4 min read | 5 December, 2016 By Melissa Jones
It is important to maximise your personal development in the workplace. Fortunately, there's loads of ways you can improve for your team and business.
Whether it's addressing knowledge-gaps, health and wellbeing, enhancing existing skills and altering your work-life balance or even learning something completely new, adopting a growth mindset is imperative to developing your people.
Start by evaluating your own performance. Once you've identified weaknesses/challenges you hope to improve, take a look at the list below for some tangible, concrete personal development strategies. Here are 11 that we think really work.
First and foremost, set goals and clear objectives. Identify and make note of want you and your team need to achieve, then use this a benchmark and measure of success. Setting great goals will help; make sure your goal is specific, measurable, achievable, realistic and time-based.
Commit an action to paper (or a digital to-do list) in the moment. Performance management systems - such as Breathe's one-to-one and performance review feature can help keep you on track for personal development targets.
Afterall, no-one likes a nagging, unticked checklist.
If you've done something in a certain way before and it helped you improve, then use that tactic again. It’s no good buying umpteen self-help books if you know that you respond better to learning through training courses.
It could seem daunting to "make yourself a better communicator". But if you break that sizeable target down into smaller steps and start on just one of them, then the task seems less formidable. If you challenge yourself to achieve just a modest goal at first, you can grow from there once you're ready. Reaching a small, more achievable personal development goal empowers and encourages us to continue. In no time at all, you will be merrily working away towards your ultimate end-goal.
This is similar to the previous point. As well as starting small, you shouldn't pressurise yourself to achieve something in too short a timeframe. We often overcommit, so if you can't reach your goal in the time you have allowed, be kind to yourself and relax the deadline. If your goal is marathon-like, you might not achieve it all in one go, but each step you take will be a step nearer the finishing line.
When it comes to self-improvement, we often concentrate on learning something new. But sometimes you might want to consider improving something you're already good at, rather than addressing one of your weaknesses. Too often we focus on our negatives. But if you can strengthen something you're already good at, you could become extraordinary at it. The benefits of that to your small business could be spectacular.
It’s never wrong to embrace and address your failures, that way you will learn from them. If you go into new experiences and learning situations with the mindset that you will achieve, you are more likely to do so. Carol Dweck, author of “Mindset: The New Psychology of Success”, says that successful people have a growth mindset and that they “believe that even basic talents and abilities can be developed over time through experience, mentorship, and so on. And these are the people who go for it. They’re not always worried about how smart they are, how they’ll look, what a mistake will mean.
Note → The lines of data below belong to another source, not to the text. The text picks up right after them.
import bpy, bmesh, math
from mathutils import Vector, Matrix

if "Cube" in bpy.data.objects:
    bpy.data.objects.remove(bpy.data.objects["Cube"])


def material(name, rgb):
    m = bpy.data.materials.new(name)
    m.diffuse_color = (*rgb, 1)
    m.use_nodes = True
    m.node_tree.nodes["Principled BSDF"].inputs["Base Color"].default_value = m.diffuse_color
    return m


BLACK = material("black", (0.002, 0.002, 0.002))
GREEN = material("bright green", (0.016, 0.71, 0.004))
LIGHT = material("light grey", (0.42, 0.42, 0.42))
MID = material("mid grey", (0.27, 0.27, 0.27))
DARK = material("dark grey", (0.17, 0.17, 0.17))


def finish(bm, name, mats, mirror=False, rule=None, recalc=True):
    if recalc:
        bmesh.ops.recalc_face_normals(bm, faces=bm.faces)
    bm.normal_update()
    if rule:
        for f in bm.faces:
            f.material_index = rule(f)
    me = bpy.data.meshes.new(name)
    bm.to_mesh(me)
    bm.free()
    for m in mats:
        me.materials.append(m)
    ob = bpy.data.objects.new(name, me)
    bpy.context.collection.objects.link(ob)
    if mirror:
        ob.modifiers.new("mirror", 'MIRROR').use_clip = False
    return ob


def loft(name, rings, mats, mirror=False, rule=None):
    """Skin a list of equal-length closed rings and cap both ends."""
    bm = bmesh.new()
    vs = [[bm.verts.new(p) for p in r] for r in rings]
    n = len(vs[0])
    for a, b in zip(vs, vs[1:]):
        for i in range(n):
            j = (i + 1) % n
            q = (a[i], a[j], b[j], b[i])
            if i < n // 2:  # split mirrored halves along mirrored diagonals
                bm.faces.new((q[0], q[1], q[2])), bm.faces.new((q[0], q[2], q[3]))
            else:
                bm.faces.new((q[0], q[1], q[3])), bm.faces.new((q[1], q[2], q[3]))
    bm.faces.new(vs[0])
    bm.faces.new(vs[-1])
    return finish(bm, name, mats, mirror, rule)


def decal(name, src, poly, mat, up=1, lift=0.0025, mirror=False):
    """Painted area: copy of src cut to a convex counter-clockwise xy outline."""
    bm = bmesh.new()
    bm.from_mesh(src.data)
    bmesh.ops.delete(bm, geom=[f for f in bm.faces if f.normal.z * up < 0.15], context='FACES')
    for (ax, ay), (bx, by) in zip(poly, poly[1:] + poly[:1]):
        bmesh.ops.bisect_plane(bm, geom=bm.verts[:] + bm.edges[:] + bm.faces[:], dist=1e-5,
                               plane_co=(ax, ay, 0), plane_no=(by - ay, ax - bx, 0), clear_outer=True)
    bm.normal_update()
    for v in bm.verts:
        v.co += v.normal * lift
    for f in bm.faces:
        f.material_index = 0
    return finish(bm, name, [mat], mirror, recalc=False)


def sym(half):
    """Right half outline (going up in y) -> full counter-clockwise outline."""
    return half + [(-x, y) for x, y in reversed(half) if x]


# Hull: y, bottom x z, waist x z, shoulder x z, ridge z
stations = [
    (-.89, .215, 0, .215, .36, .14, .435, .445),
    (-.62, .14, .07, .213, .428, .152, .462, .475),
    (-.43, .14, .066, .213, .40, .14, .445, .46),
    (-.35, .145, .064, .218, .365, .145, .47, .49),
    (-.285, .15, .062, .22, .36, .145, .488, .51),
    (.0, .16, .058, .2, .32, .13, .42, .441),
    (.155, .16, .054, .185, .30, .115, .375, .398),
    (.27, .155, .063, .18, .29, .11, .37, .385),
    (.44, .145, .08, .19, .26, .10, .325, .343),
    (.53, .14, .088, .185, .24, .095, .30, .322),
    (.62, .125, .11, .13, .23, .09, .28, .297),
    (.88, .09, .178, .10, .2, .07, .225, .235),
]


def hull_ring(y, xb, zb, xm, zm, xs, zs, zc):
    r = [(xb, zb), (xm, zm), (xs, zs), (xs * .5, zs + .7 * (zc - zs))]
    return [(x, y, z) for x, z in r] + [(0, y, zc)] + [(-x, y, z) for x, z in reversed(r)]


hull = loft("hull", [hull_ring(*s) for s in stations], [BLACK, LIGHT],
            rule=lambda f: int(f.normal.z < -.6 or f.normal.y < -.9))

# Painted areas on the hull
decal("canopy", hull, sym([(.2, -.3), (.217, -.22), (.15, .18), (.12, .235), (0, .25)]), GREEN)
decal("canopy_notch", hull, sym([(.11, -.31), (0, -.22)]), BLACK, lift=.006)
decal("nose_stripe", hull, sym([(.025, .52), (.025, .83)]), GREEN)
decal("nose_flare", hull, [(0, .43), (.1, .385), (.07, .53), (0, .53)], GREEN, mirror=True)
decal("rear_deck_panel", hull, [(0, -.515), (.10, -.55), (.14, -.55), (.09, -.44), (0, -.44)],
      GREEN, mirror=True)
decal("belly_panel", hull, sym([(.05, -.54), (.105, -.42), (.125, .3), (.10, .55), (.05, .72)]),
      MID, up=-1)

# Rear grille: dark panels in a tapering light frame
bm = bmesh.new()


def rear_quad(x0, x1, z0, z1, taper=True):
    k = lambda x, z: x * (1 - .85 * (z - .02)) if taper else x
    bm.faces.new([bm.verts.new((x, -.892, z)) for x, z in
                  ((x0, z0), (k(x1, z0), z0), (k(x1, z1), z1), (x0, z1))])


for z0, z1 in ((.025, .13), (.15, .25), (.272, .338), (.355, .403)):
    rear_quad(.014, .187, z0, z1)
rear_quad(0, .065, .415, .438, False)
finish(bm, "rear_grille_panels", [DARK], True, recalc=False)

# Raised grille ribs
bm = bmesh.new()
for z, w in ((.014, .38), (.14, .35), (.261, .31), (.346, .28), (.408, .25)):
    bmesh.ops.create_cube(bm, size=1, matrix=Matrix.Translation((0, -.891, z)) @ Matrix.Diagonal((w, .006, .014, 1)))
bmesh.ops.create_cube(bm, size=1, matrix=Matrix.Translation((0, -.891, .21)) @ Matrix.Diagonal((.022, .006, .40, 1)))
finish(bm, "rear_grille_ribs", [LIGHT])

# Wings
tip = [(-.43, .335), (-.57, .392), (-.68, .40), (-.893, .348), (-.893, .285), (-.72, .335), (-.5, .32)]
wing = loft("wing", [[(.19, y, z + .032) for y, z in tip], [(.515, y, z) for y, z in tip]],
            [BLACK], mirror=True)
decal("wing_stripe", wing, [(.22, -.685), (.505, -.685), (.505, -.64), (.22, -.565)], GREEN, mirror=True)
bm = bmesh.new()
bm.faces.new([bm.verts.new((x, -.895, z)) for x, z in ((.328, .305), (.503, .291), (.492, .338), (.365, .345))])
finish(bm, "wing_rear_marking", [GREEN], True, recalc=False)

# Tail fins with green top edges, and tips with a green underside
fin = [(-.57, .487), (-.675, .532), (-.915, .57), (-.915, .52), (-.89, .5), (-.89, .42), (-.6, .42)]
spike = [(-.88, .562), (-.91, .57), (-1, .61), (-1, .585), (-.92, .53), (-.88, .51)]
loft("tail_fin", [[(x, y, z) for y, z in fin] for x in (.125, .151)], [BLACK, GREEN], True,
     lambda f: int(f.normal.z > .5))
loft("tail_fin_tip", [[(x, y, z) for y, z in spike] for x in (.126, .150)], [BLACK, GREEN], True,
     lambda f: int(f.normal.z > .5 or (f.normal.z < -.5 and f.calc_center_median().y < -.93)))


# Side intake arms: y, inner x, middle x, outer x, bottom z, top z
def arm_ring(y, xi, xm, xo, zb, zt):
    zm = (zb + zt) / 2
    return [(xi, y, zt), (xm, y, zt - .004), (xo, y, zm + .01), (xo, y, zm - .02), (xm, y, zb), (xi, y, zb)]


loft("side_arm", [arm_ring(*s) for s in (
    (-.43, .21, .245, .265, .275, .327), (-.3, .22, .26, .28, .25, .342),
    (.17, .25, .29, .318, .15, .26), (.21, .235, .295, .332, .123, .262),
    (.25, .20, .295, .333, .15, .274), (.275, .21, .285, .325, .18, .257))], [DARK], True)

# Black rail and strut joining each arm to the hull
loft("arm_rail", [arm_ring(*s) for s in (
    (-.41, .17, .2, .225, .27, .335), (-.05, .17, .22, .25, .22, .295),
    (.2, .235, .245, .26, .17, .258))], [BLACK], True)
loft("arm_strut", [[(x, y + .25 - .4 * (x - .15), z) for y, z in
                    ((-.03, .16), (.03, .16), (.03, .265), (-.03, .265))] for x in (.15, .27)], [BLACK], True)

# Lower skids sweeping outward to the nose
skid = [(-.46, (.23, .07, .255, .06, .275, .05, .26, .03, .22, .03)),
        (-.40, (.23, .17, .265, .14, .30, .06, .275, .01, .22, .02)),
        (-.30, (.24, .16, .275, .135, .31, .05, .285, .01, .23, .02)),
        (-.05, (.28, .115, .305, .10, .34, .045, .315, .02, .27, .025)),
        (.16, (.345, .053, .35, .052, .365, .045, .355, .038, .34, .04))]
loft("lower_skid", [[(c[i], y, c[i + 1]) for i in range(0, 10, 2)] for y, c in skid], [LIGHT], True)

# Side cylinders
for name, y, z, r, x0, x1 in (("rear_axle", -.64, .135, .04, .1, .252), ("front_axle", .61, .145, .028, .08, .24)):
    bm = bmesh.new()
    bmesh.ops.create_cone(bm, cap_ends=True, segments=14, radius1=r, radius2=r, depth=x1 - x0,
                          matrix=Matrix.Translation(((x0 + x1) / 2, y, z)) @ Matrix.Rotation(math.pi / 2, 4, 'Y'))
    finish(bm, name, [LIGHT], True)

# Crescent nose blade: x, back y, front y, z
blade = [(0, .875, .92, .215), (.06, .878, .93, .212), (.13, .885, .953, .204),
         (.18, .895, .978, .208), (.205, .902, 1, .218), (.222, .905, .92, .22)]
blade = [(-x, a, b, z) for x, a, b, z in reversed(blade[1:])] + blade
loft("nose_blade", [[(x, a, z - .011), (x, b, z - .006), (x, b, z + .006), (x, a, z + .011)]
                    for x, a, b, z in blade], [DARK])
They challenge themselves and grow.”
Try to take something from every personal encounter you have. Most people we come across day to day can teach us something that we can then apply in our own lives. At the simplest level, the friendly customer service you received when you picked up your morning coffee will probably have brightened your day. Can you then apply that attitude in your next encounter and make someone else similarly happy? Try also to be open to new opinions and new ways of doing things; you never know what you might learn.
It is sometimes best to study one thing in great depth than to learn lots of things at a more superficial level. You may have identified a few aspects of your character that you want to address in your personal development plan. It's almost a given that you won't be able to take on everything at once. So address one thing at a time and dedicate enough time and resource to it so that you can approach it more deeply and thoroughly than you otherwise might have been able to.
Set aside the time to spend on yourself. Put your own development at the top of your agenda and focus thoroughly on it. Unless you apply yourself, your new learning won’t become a habit and things will gradually wane. Besides, you’re worth it.
Measuring your progress along the way allows you to adjust your plan if you are not on track. If something's not working, you might need to stretch a deadline or adjust the objectives or the strategy itself. If you at least know that it's not working, you can then ask why. You can additionally consider how you might be able to make it work and what you have learned from it.